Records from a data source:

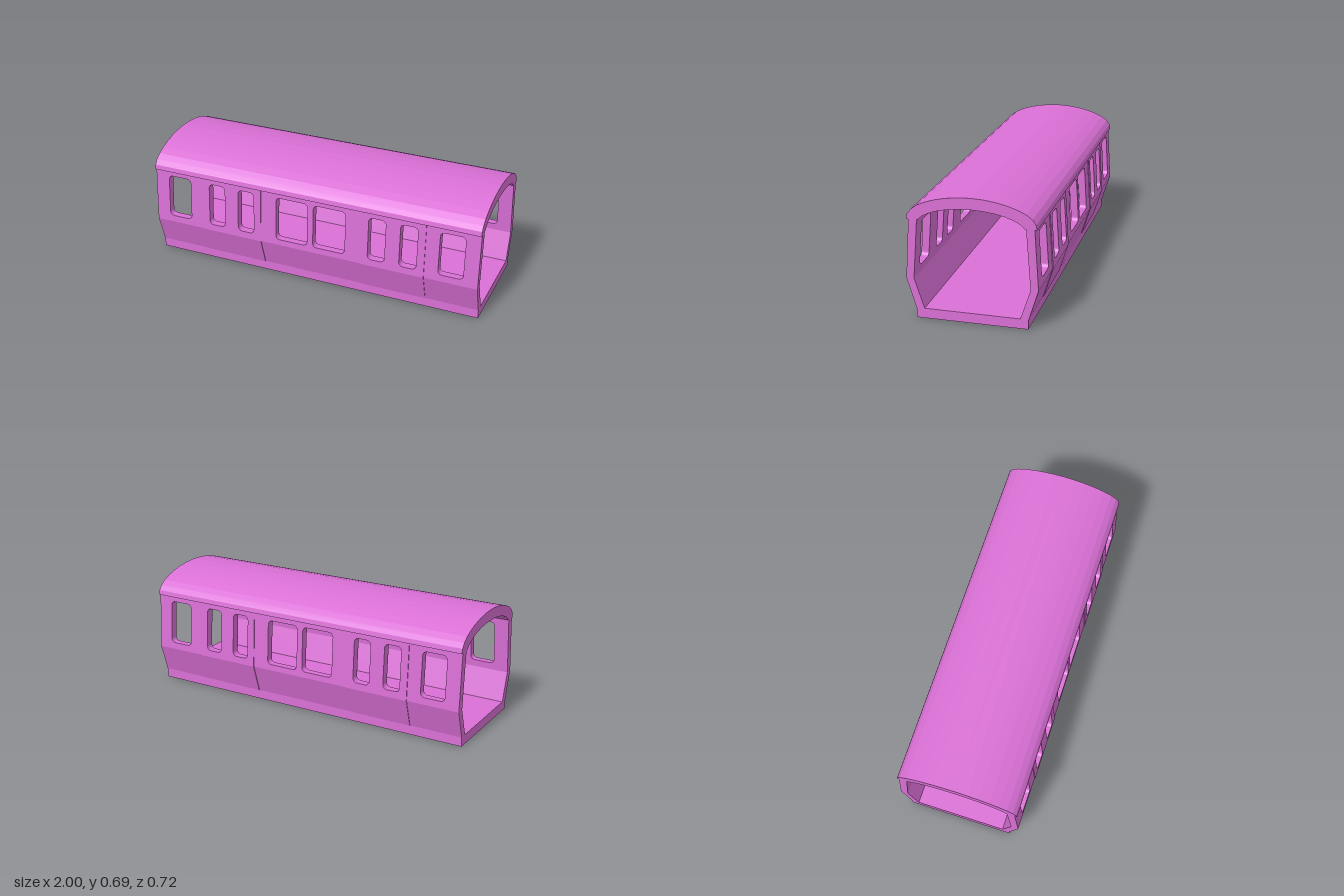
import * as THREE from 'three';

const material = new THREE.MeshStandardMaterial({ color: 0xda70d6, flatShading: true });
const LENGTH = 2, SILL = 0.055, WAIST = 0.22, EAVES = 0.548;

// Rounded window opening
function windowHole([x0, x1, y0, y1], r = 0.025) {
  const p = new THREE.Path();
  p.moveTo(x0 + r, y0);
  p.lineTo(x1 - r, y0);
  p.absarc(x1 - r, y0 + r, r, -Math.PI / 2, 0);
  p.lineTo(x1, y1 - r);
  p.absarc(x1 - r, y1 - r, r, 0, Math.PI / 2);
  p.lineTo(x0 + r, y1);
  p.absarc(x0 + r, y1 - r, r, Math.PI / 2, Math.PI);
  p.lineTo(x0, y0 + r);
  p.absarc(x0 + r, y0 + r, r, Math.PI, Math.PI * 1.5);
  return p;
}

// Slanted slab: inner and outer give z at the bottom and top edges
function panel(name, x0, x1, y0, y1, inner, outer, windows = []) {
  const shape = new THREE.Shape([[x0, y0], [x1, y0], [x1, y1], [x0, y1]].map(([x, y]) => new THREE.Vector2(x, y)));
  shape.holes = windows.map(w => windowHole(w));
  const geo = new THREE.ExtrudeGeometry(shape, { depth: 1, bevelEnabled: false, curveSegments: 5 });
  const pos = geo.attributes.position;
  for (let i = 0; i < pos.count; i++) {
    const t = (pos.getY(i) - y0) / (y1 - y0);
    const zi = THREE.MathUtils.lerp(inner[0], inner[1], t);
    const zo = THREE.MathUtils.lerp(outer[0], outer[1], t);
    pos.setZ(i, THREE.MathUtils.lerp(zi, zo, pos.getZ(i)));
  }
  geo.computeVertexNormals();
  const mesh = new THREE.Mesh(geo, material);
  mesh.name = name;
  return mesh;
}

// Full-height section of a side, bent at the waist; doors stand slightly proud
function section(name, x0, x1, proud, windows) {
  const g = new THREE.Group();
  g.name = name;
  g.add(
    panel(name + 'LowerPanel', x0, x1, SILL, WAIST, [0.26, 0.314], [0.305 + proud, 0.356 + proud]),
    panel(name + 'WindowPanel', x0, x1, WAIST, EAVES, [0.314, 0.29], [0.356 + proud, 0.335 + proud], windows)
  );
  return g;
}

function side(name) {
  const g = new THREE.Group();
  g.name = name;
  const low = 0.26, high = 0.517;
  g.add(section('middleWall', -0.31, 0.31, 0, [[-0.215, -0.018, 0.255, high], [0.018, 0.215, 0.255, high]]));
  for (const s of [-1, 1]) {
    const span = (a, b) => (s > 0 ? [a, b] : [-b, -a]);
    g.add(section('doors', ...span(0.31, 0.69), 0.004,
      [[...span(0.355, 0.457), low, high], [...span(0.543, 0.645), low, high]]));
    g.add(section('endWall', ...span(0.69, 1), 0, [[...span(0.77, 0.915), low, high]]));
  }
  return g;
}

// Arched roof, mirrored from a half profile of [z, y] points
function roof() {
  const outer = [[0.348, 0.548], [0.342, 0.575], [0.323, 0.602], [0.29, 0.626], [0.243, 0.647],
    [0.19, 0.664], [0.13, 0.677], [0.066, 0.685], [0, 0.688]];
  const inner = [[0, 0.626], [0.064, 0.623], [0.125, 0.616], [0.18, 0.604], [0.225, 0.588],
    [0.26, 0.57], [0.277, 0.555], [0.284, 0.548]];
  const flip = pts => pts.slice().reverse().map(([z, y]) => [-z, y]);
  const loop = [...outer, ...flip(outer).slice(1), ...flip(inner), ...inner.slice(1)];
  const shape = new THREE.Shape(loop.map(([z, y]) => new THREE.Vector2(z, y)));
  const geo = new THREE.ExtrudeGeometry(shape, { depth: LENGTH, bevelEnabled: false });
  geo.translate(0, 0, -LENGTH / 2);
  geo.rotateY(Math.PI / 2);
  const mesh = new THREE.Mesh(geo, material);
  mesh.name = 'roof';
  return mesh;
}

export function createModel() {
  const model = new THREE.Group();
  model.name = 'carriageBody';

  const floor = new THREE.Mesh(new THREE.BoxGeometry(LENGTH, SILL, 0.606), material);
  floor.name = 'floor';
  floor.position.y = SILL / 2;

  const back = side('backSide');
  back.rotation.y = Math.PI;

  model.add(floor, side('frontSide'), back, roof());
  return model;
}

• _Required work_: Each entry above should be returned exactly as written, minus its pictures.

• _Reply_:
import * as THREE from 'three';

const material = new THREE.MeshStandardMaterial({ color: 0xda70d6, flatShading: true });
const LENGTH = 2, SILL = 0.055, WAIST = 0.22, EAVES = 0.548;

// Rounded window opening
function windowHole([x0, x1, y0, y1], r = 0.025) {
  const p = new THREE.Path();
  p.moveTo(x0 + r, y0);
  p.lineTo(x1 - r, y0);
  p.absarc(x1 - r, y0 + r, r, -Math.PI / 2, 0);
  p.lineTo(x1, y1 - r);
  p.absarc(x1 - r, y1 - r, r, 0, Math.PI / 2);
  p.lineTo(x0 + r, y1);
  p.absarc(x0 + r, y1 - r, r, Math.PI / 2, Math.PI);
  p.lineTo(x0, y0 + r);
  p.absarc(x0 + r, y0 + r, r, Math.PI, Math.PI * 1.5);
  return p;
}

// Slanted slab: inner and outer give z at the bottom and top edges
function panel(name, x0, x1, y0, y1, inner, outer, windows = []) {
  const shape = new THREE.Shape([[x0, y0], [x1, y0], [x1, y1], [x0, y1]].map(([x, y]) => new THREE.Vector2(x, y)));
  shape.holes = windows.map(w => windowHole(w));
  const geo = new THREE.ExtrudeGeometry(shape, { depth: 1, bevelEnabled: false, curveSegments: 5 });
  const pos = geo.attributes.position;
  for (let i = 0; i < pos.count; i++) {
    const t = (pos.getY(i) - y0) / (y1 - y0);
    const zi = THREE.MathUtils.lerp(inner[0], inner[1], t);
    const zo = THREE.MathUtils.lerp(outer[0], outer[1], t);
    pos.setZ(i, THREE.MathUtils.lerp(zi, zo, pos.getZ(i)));
  }
  geo.computeVertexNormals();
  const mesh = new THREE.Mesh(geo, material);
  mesh.name = name;
  return mesh;
}

// Full-height section of a side, bent at the waist; doors stand slightly proud
function section(name, x0, x1, proud, windows) {
  const g = new THREE.Group();
  g.name = name;
  g.add(
    panel(name + 'LowerPanel', x0, x1, SILL, WAIST, [0.26, 0.314], [0.305 + proud, 0.356 + proud]),
    panel(name + 'WindowPanel', x0, x1, WAIST, EAVES, [0.314, 0.29], [0.356 + proud, 0.335 + proud], windows)
  );
  return g;
}

function side(name) {
  const g = new THREE.Group();
  g.name = name;
  const low = 0.26, high = 0.517;
  g.add(section('middleWall', -0.31, 0.31, 0, [[-0.215, -0.018, 0.255, high], [0.018, 0.215, 0.255, high]]));
  for (const s of [-1, 1]) {
    const span = (a, b) => (s > 0 ? [a, b] : [-b, -a]);
    g.add(section('doors', ...span(0.31, 0.69), 0.004,
      [[...span(0.355, 0.457), low, high], [...span(0.543, 0.645), low, high]]));
    g.add(section('endWall', ...span(0.69, 1), 0, [[...span(0.77, 0.915), low, high]]));
  }
  return g;
}

// Arched roof, mirrored from a half profile of [z, y] points
function roof() {
  const outer = [[0.348, 0.548], [0.342, 0.575], [0.323, 0.602], [0.29, 0.626], [0.243, 0.647],
    [0.19, 0.664], [0.13, 0.677], [0.066, 0.685], [0, 0.688]];
  const inner = [[0, 0.626], [0.064, 0.623], [0.125, 0.616], [0.18, 0.604], [0.225, 0.588],
    [0.26, 0.57], [0.277, 0.555], [0.284, 0.548]];
  const flip = pts => pts.slice().reverse().map(([z, y]) => [-z, y]);
  const loop = [...outer, ...flip(outer).slice(1), ...flip(inner), ...inner.slice(1)];
  const shape = new THREE.Shape(loop.map(([z, y]) => new THREE.Vector2(z, y)));
  const geo = new THREE.ExtrudeGeometry(shape, { depth: LENGTH, bevelEnabled: false });
  geo.translate(0, 0, -LENGTH / 2);
  geo.rotateY(Math.PI / 2);
  const mesh = new THREE.Mesh(geo, material);
  mesh.name = 'roof';
  return mesh;
}

export function createModel() {
  const model = new THREE.Group();
  model.name = 'carriageBody';

  const floor = new THREE.Mesh(new THREE.BoxGeometry(LENGTH, SILL, 0.606), material);
  floor.name = 'floor';
  floor.position.y = SILL / 2;

  const back = side('backSide');
  back.rotation.y = Math.PI;

  model.add(floor, side('frontSide'), back, roof());
  return model;
}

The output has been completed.